Record excerpts Start Marker
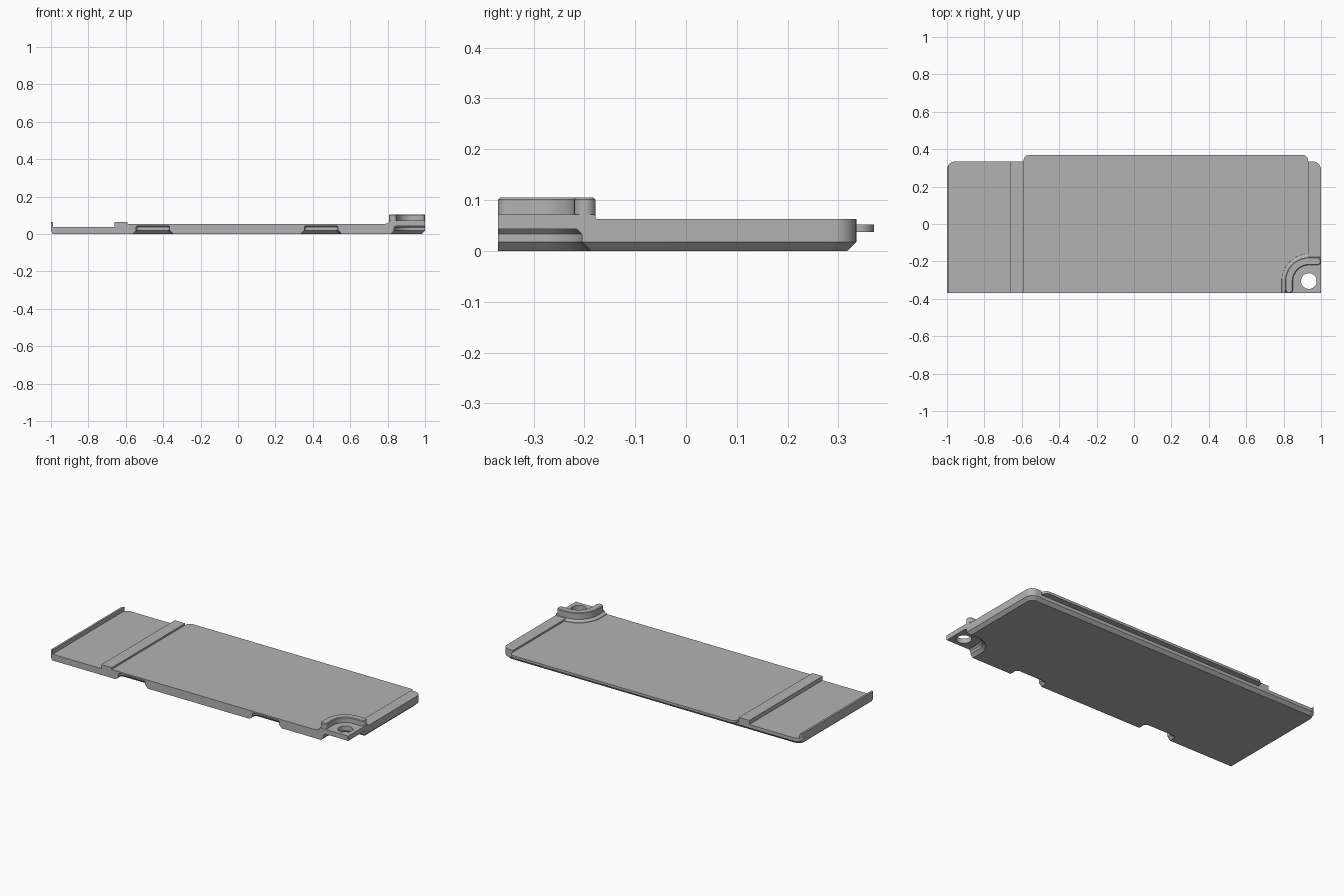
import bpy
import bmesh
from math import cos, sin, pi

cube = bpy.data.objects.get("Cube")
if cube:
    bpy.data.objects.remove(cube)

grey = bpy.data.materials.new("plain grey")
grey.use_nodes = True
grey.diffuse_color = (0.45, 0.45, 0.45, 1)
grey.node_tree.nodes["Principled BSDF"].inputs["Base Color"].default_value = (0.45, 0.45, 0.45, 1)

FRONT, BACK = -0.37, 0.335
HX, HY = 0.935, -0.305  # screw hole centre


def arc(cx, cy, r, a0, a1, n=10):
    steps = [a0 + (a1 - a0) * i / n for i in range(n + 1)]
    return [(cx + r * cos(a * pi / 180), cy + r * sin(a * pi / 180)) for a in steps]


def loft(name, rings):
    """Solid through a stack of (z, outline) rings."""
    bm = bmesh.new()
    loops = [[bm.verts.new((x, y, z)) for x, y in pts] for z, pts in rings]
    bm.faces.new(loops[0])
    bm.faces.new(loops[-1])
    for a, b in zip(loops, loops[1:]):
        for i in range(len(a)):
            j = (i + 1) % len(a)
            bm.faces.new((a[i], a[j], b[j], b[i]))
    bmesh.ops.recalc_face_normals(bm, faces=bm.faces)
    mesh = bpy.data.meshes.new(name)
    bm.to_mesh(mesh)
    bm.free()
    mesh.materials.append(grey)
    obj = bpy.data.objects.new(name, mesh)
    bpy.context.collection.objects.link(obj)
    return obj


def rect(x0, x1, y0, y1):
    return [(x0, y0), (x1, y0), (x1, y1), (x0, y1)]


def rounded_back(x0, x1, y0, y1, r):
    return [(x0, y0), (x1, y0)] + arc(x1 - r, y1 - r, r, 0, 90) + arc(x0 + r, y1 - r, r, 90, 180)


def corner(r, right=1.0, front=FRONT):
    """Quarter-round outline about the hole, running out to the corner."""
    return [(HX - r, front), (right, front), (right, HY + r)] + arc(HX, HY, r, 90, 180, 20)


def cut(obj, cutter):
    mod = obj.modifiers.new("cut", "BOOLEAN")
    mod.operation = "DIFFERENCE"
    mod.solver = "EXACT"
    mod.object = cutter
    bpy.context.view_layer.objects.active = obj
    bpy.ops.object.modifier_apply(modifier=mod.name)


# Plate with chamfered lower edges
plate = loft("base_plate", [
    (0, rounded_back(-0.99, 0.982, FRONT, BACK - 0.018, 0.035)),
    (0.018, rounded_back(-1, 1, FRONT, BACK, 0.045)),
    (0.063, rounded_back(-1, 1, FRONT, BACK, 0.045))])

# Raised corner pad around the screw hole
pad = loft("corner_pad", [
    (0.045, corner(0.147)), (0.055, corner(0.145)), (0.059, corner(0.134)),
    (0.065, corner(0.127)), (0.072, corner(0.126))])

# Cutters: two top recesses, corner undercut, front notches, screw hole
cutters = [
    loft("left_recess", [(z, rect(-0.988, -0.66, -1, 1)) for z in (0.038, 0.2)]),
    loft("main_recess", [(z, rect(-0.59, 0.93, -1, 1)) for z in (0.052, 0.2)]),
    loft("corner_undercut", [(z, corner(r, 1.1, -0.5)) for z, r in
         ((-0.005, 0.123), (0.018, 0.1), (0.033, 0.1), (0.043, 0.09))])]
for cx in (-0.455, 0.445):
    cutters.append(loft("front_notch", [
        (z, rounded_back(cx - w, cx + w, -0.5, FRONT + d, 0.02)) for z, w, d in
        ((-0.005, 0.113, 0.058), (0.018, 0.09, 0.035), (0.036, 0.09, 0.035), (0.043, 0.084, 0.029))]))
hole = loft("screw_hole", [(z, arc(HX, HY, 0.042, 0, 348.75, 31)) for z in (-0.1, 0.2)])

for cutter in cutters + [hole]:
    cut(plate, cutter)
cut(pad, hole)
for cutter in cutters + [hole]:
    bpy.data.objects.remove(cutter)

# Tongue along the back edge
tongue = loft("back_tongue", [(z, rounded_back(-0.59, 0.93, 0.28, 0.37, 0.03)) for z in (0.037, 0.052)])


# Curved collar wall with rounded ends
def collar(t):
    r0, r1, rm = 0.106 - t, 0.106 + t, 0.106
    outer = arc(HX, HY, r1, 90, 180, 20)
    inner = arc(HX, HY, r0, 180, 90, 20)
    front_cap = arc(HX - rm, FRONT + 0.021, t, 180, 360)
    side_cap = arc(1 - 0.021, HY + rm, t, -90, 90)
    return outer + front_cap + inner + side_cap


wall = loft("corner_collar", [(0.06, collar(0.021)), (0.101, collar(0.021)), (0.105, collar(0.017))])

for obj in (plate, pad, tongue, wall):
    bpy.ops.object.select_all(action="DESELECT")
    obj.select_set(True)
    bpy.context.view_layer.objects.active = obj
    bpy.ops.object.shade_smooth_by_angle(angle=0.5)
Record excerpts End Marker
• [Instructions for the task]: The copy you write must hold every record verbatim and none of the pictures.

• [Your response]:
import bpy
import bmesh
from math import cos, sin, pi

cube = bpy.data.objects.get("Cube")
if cube:
    bpy.data.objects.remove(cube)

grey = bpy.data.materials.new("plain grey")
grey.use_nodes = True
grey.diffuse_color = (0.45, 0.45, 0.45, 1)
grey.node_tree.nodes["Principled BSDF"].inputs["Base Color"].default_value = (0.45, 0.45, 0.45, 1)

FRONT, BACK = -0.37, 0.335
HX, HY = 0.935, -0.305  # screw hole centre


def arc(cx, cy, r, a0, a1, n=10):
    steps = [a0 + (a1 - a0) * i / n for i in range(n + 1)]
    return [(cx + r * cos(a * pi / 180), cy + r * sin(a * pi / 180)) for a in steps]


def loft(name, rings):
    """Solid through a stack of (z, outline) rings."""
    bm = bmesh.new()
    loops = [[bm.verts.new((x, y, z)) for x, y in pts] for z, pts in rings]
    bm.faces.new(loops[0])
    bm.faces.new(loops[-1])
    for a, b in zip(loops, loops[1:]):
        for i in range(len(a)):
            j = (i + 1) % len(a)
            bm.faces.new((a[i], a[j], b[j], b[i]))
    bmesh.ops.recalc_face_normals(bm, faces=bm.faces)
    mesh = bpy.data.meshes.new(name)
    bm.to_mesh(mesh)
    bm.free()
    mesh.materials.append(grey)
    obj = bpy.data.objects.new(name, mesh)
    bpy.context.collection.objects.link(obj)
    return obj


def rect(x0, x1, y0, y1):
    return [(x0, y0), (x1, y0), (x1, y1), (x0, y1)]


def rounded_back(x0, x1, y0, y1, r):
    return [(x0, y0), (x1, y0)] + arc(x1 - r, y1 - r, r, 0, 90) + arc(x0 + r, y1 - r, r, 90, 180)


def corner(r, right=1.0, front=FRONT):
    """Quarter-round outline about the hole, running out to the corner."""
    return [(HX - r, front), (right, front), (right, HY + r)] + arc(HX, HY, r, 90, 180, 20)


def cut(obj, cutter):
    mod = obj.modifiers.new("cut", "BOOLEAN")
    mod.operation = "DIFFERENCE"
    mod.solver = "EXACT"
    mod.object = cutter
    bpy.context.view_layer.objects.active = obj
    bpy.ops.object.modifier_apply(modifier=mod.name)


# Plate with chamfered lower edges
plate = loft("base_plate", [
    (0, rounded_back(-0.99, 0.982, FRONT, BACK - 0.018, 0.035)),
    (0.018, rounded_back(-1, 1, FRONT, BACK, 0.045)),
    (0.063, rounded_back(-1, 1, FRONT, BACK, 0.045))])

# Raised corner pad around the screw hole
pad = loft("corner_pad", [
    (0.045, corner(0.147)), (0.055, corner(0.145)), (0.059, corner(0.134)),
    (0.065, corner(0.127)), (0.072, corner(0.126))])

# Cutters: two top recesses, corner undercut, front notches, screw hole
cutters = [
    loft("left_recess", [(z, rect(-0.988, -0.66, -1, 1)) for z in (0.038, 0.2)]),
    loft("main_recess", [(z, rect(-0.59, 0.93, -1, 1)) for z in (0.052, 0.2)]),
    loft("corner_undercut", [(z, corner(r, 1.1, -0.5)) for z, r in
         ((-0.005, 0.123), (0.018, 0.1), (0.033, 0.1), (0.043, 0.09))])]
for cx in (-0.455, 0.445):
    cutters.append(loft("front_notch", [
        (z, rounded_back(cx - w, cx + w, -0.5, FRONT + d, 0.02)) for z, w, d in
        ((-0.005, 0.113, 0.058), (0.018, 0.09, 0.035), (0.036, 0.09, 0.035), (0.043, 0.084, 0.029))]))
hole = loft("screw_hole", [(z, arc(HX, HY, 0.042, 0, 348.75, 31)) for z in (-0.1, 0.2)])

for cutter in cutters + [hole]:
    cut(plate, cutter)
cut(pad, hole)
for cutter in cutters + [hole]:
    bpy.data.objects.remove(cutter)

# Tongue along the back edge
tongue = loft("back_tongue", [(z, rounded_back(-0.59, 0.93, 0.28, 0.37, 0.03)) for z in (0.037, 0.052)])


# Curved collar wall with rounded ends
def collar(t):
    r0, r1, rm = 0.106 - t, 0.106 + t, 0.106
    outer = arc(HX, HY, r1, 90, 180, 20)
    inner = arc(HX, HY, r0, 180, 90, 20)
    front_cap = arc(HX - rm, FRONT + 0.021, t, 180, 360)
    side_cap = arc(1 - 0.021, HY + rm, t, -90, 90)
    return outer + front_cap + inner + side_cap


wall = loft("corner_collar", [(0.06, collar(0.021)), (0.101, collar(0.021)), (0.105, collar(0.017))])

for obj in (plate, pad, tongue, wall):
    bpy.ops.object.select_all(action="DESELECT")
    obj.select_set(True)
    bpy.context.view_layer.objects.active = obj
    bpy.ops.object.shade_smooth_by_angle(angle=0.5)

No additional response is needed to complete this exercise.